Every day at work, we engage in certain processes and behaviors without questioning them. The annual performance review is a perfect example. What began as a staple of corporate process persists decades later as a rather unexamined policy. Why do we still use this antiquated method of collecting information and evaluating employee performance? Read More
Three days ago I received an email from a recruiter, an unsolicited invitation to apply for a job. A compliment from a manager or colleague is incredibly satisfying, rivaled only by a total stranger saying, “I don’t know you save for the few words I read on LinkedIn…and I think you are awesome”.
Nice try random recruiter. The rush of dopamine was fun, but there is no way I am leaving my job. You will have to drag me away from my desk, kicking and screaming baby-tantrum style.
Why? Because I am living in alignment with my passion and highest purpose. I believe in our company mission and the leaders believe in my ability to contribute to it. How many employees can say that? Can you? Read More

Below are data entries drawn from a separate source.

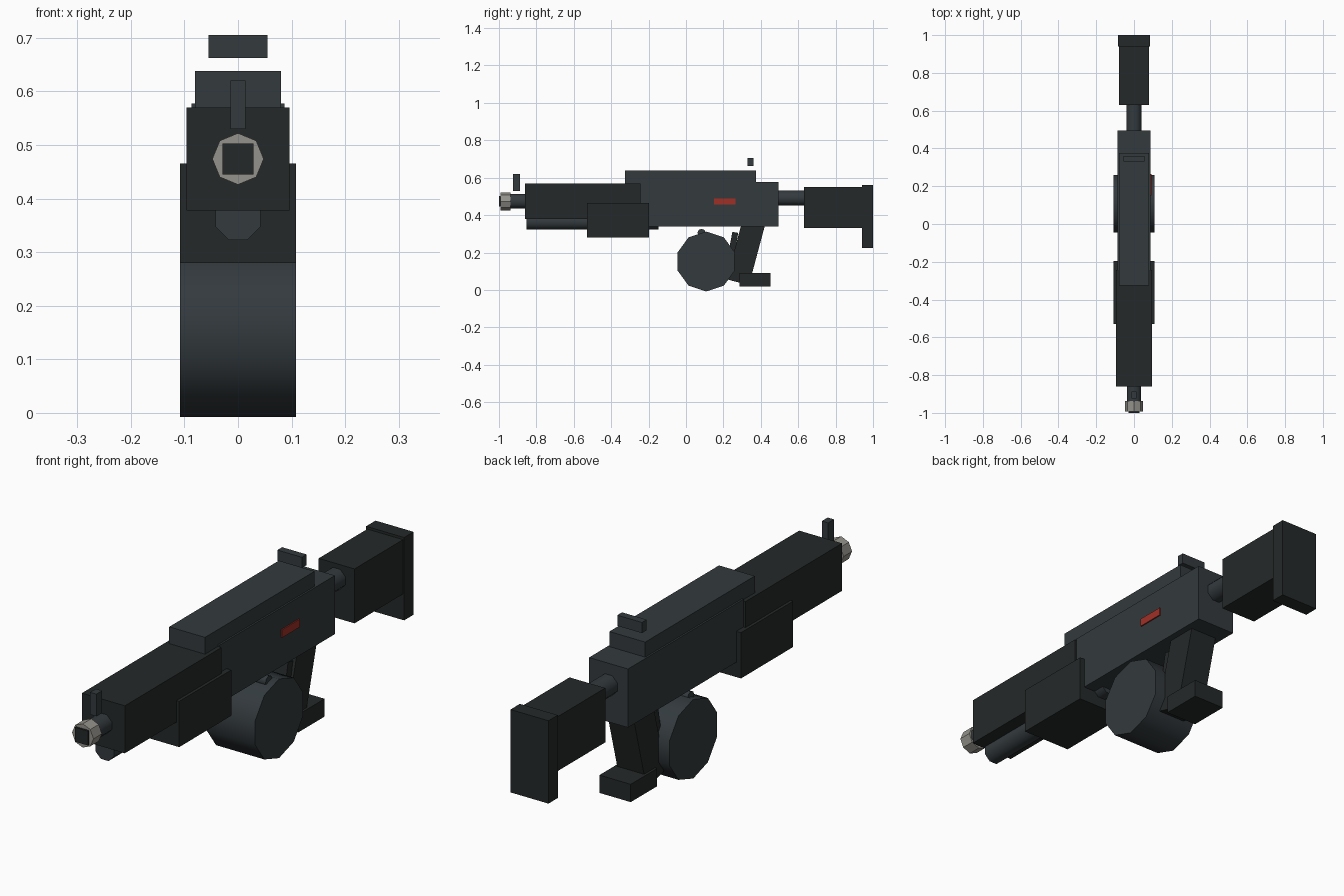
import bpy, math
from math import radians

if "Cube" in bpy.data.objects:
    bpy.data.objects.remove(bpy.data.objects["Cube"])


def material(name, rgb):
    m = bpy.data.materials.new(name)
    m.diffuse_color = (*rgb, 1)
    m.use_nodes = True
    m.node_tree.nodes["Principled BSDF"].inputs["Base Color"].default_value = m.diffuse_color
    return m


DARK = material("dark_polymer", (0.018, 0.022, 0.022))
STEEL = material("blued_steel", (0.033, 0.042, 0.047))
BARE = material("bare_metal", (0.30, 0.29, 0.26))
RED = material("red_switch", (0.35, 0.03, 0.02))


def box(name, x, y, z, mat, tilt=0):
    """Box from (min, max) ranges, optionally tilted about the x axis."""
    loc = [(a + b) / 2 for a, b in (x, y, z)]
    bpy.ops.mesh.primitive_cube_add(size=1, location=loc)
    o = bpy.context.object
    o.name = name
    o.scale = [b - a for a, b in (x, y, z)]
    bpy.ops.object.transform_apply(location=False, rotation=False, scale=True)
    o.rotation_euler.x = radians(tilt)
    o.data.materials.append(mat)
    return o


def centred(name, half, y, z, mat, tilt=0):
    return box(name, (-half, half), y, z, mat, tilt)


def rod_y(name, r, y, z, mat, sides=8, turn=22.5, smooth=True):
    """Low-poly rod along y."""
    bpy.ops.mesh.primitive_cylinder_add(vertices=sides, radius=r, depth=y[1] - y[0])
    o = bpy.context.object
    o.name = name
    o.rotation_euler = (0, 0, radians(turn))
    bpy.ops.object.transform_apply(location=False)
    o.rotation_euler = (radians(90), 0, 0)
    o.location = (0, (y[0] + y[1]) / 2, z)
    o.data.materials.append(mat)
    if smooth:
        bpy.ops.object.shade_smooth_by_angle(angle=radians(50))
    return o


def rod_x(name, r, half, y, z, mat, sides):
    """Low-poly rod along x, centred, with a corner pointing along y."""
    o = rod_y(name, r, (-half, half), z, mat, sides, 0)
    o.rotation_euler = (radians(90), 0, radians(90))
    o.location = (0, y, z)
    return o


# Barrel, muzzle and front sight
rod_y("barrel", 0.041, (-0.95, -0.80), 0.474, STEEL)
rod_y("muzzle_collar", 0.048, (-0.992, -0.938), 0.474, BARE, turn=0, smooth=False)
centred("bore", 0.029, (-1.0, -0.96), (0.445, 0.503), DARK)
centred("front_sight", 0.014, (-0.925, -0.888), (0.53, 0.62), STEEL)

# Fore end
centred("handguard", 0.096, (-0.86, -0.243), (0.378, 0.57), DARK)
rod_y("under_tube", 0.045, (-0.852, -0.148), 0.364, STEEL)
centred("pump_grip", 0.108, (-0.53, -0.197), (0.28, 0.465), DARK)

# Receiver, cover and rear sight
centred("receiver", 0.087, (-0.243, 0.495), (0.34, 0.577), STEEL)
centred("top_cover", 0.08, (-0.325, 0.375), (0.56, 0.638), STEEL)
centred("rear_sight", 0.055, (0.33, 0.36), (0.662, 0.705), STEEL)
box("selector_switch", (0.08, 0.092), (0.15, 0.265), (0.458, 0.49), RED)

# Stock
rod_y("stock_tube", 0.043, (0.48, 0.645), 0.491, STEEL)
centred("stock", 0.08, (0.63, 0.945), (0.33, 0.55), DARK)
centred("butt_pad", 0.085, (0.94, 1.0), (0.225, 0.56), DARK)

# Drum magazine with its latch
rod_x("drum_magazine", 0.16, 0.108, 0.108, 0.152, STEEL, 10)
rod_x("drum_latch", 0.022, 0.08, 0.083, 0.305, STEEL, 8)

# Slanted grip with front strap and foot
centred("grip", 0.06, (0.262, 0.385), (0.035, 0.395), DARK, tilt=-15)
centred("grip_front_strap", 0.05, (0.224, 0.256), (0.06, 0.31), DARK, tilt=-11)
centred("grip_foot", 0.07, (0.285, 0.453), (0.018, 0.09), DARK)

The 40 hour work week is a myth, a legend from years past. In many modern workplaces, you are more likely to see a unicorn in the conference room than an employee who punches in at 9 and out at 5.
This doesn’t mean that today’s talent works less than 40 hours, and in many cases the opposite is true. Many knowledge workers start working the minute they roll out of bed. They check emails at sunrise, or hop on early calls with distributed team-members and overseas customers. By the time they roll into the office, they have already worked 3 or 4 hours.
For the most part, this freedom is a good thing. But the absence of boundaries between work and life can have long-term detrimental effects on employee productivity and performance. Read More
What does Thanksgiving mean to you?
Football, parades, over-indulgence, uncomfortable family reunions, and sleeping outside your local Walmart to fight strangers over half-price tablets in the morning? I’m sorry, I need a second here. Patriotic tears are welling in my eyes…
Wrong! Thanksgiving is about appreciation. You get a couple of days to take a breather and contemplate all of the things you are grateful for — including your hard-working employees. The season of gratitude and giving is here, so let’s dive into the top articles from around the web that show leaders what it really means to say, “thank you” to their talented and dedicated teams. Read More
I hate email.
Sure the premise is brilliant — instantly send and receive messages and files anywhere on the planet. But humanity has proven itself unprepared to wield such power.
Email technology was invented all the way back in 1971, so why did it take over two decades for it to be shared with the rest of the world? Because “they” knew that it would destroy civilization as we know it.
This tool designed to streamline communication often causes more harm than good. Managers wonder why employees send so many unimportant emails, and employees have no idea why managers ignore them. Let’s explore some other ways to communicate more efficiently and avoid plummeting employee morale. Read More
In a culture where overworking without breaks and always being online is the norm, people viscerally know what stress feels like. A toxic force overwhelms the body creating stress hormones like adrenaline and cortisol, and the many side effects continuously drain your energy. But did you know that stress can be the gateway to doing your best work?